• **WHAT TO WORK ON**
Restate exactly the lines that run from the start of the records below to the line containing "grey.diffuse_color = colour", counting both ends, and nothing else; pictures stay out.

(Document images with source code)
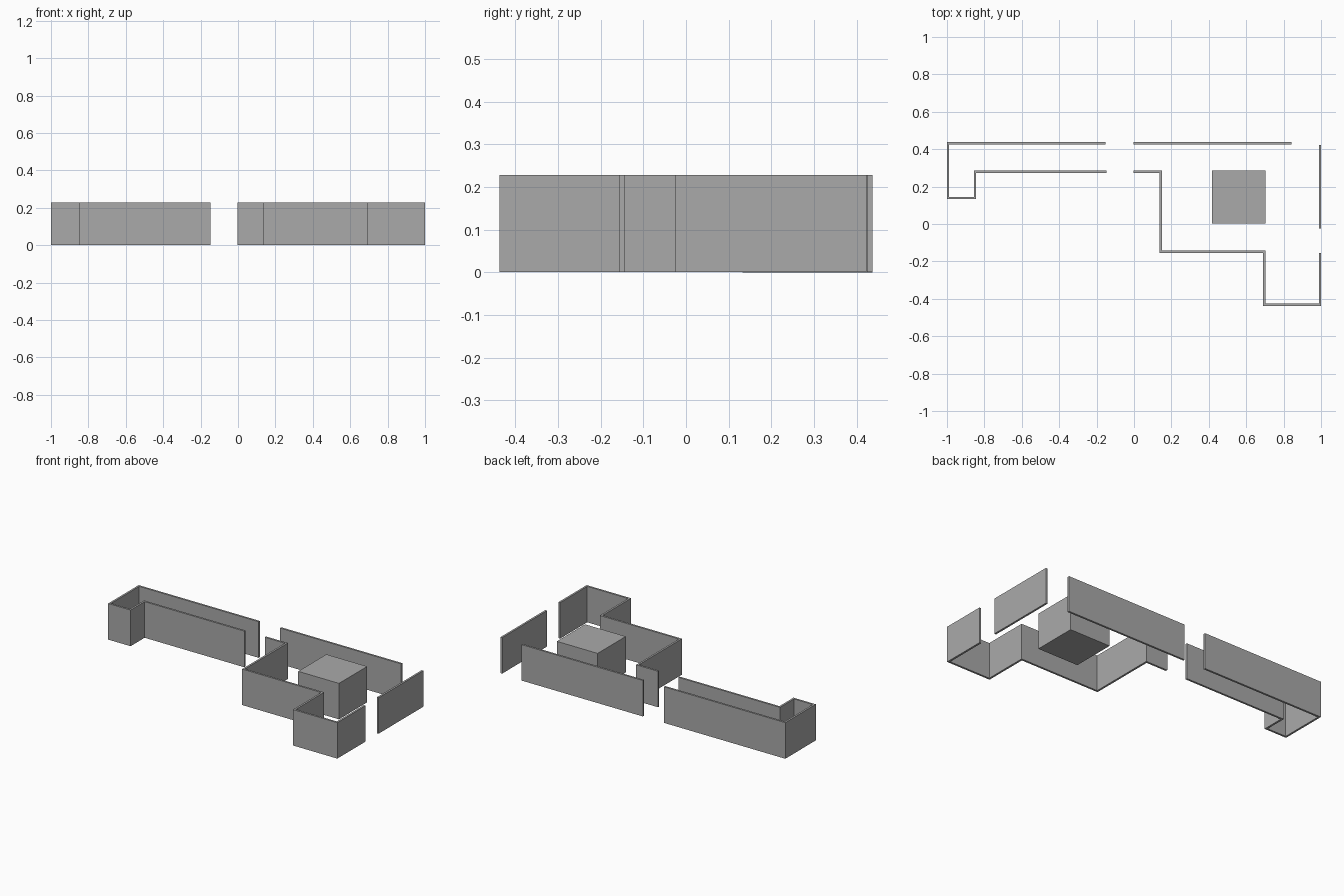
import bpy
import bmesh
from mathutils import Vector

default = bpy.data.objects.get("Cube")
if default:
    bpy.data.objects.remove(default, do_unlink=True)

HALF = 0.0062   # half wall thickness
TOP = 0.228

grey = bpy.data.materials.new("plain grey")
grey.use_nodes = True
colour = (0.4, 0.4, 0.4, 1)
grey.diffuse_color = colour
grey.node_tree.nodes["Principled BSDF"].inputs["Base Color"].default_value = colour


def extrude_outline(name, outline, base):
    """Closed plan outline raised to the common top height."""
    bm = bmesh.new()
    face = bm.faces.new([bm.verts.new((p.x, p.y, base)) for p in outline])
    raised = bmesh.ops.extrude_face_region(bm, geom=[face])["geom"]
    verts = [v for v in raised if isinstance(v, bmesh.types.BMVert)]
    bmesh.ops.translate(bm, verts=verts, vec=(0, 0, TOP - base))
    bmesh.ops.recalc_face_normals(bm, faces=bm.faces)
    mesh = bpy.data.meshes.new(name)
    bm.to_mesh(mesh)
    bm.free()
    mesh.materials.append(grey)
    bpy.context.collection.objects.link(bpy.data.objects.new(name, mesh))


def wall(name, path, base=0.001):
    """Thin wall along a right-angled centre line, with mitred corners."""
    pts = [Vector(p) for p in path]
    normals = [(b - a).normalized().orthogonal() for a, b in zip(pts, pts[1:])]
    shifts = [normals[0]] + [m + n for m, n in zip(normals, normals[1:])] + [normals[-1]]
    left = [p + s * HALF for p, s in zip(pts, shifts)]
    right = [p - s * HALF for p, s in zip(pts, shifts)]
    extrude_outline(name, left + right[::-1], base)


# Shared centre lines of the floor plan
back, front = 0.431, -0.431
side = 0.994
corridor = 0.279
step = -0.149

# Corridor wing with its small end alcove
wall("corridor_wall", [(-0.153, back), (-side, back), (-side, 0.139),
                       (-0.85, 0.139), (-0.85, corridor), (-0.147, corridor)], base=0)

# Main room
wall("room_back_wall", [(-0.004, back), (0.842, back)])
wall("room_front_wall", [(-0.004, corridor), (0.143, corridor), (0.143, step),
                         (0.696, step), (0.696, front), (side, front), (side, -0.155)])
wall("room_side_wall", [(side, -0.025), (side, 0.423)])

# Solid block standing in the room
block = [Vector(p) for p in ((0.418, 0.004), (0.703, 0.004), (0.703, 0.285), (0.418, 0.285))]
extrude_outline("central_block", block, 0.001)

• **PROBLEM SOLUTION**
import bpy
import bmesh
from mathutils import Vector

default = bpy.data.objects.get("Cube")
if default:
    bpy.data.objects.remove(default, do_unlink=True)

HALF = 0.0062   # half wall thickness
TOP = 0.228

grey = bpy.data.materials.new("plain grey")
grey.use_nodes = True
colour = (0.4, 0.4, 0.4, 1)
grey.diffuse_color = colour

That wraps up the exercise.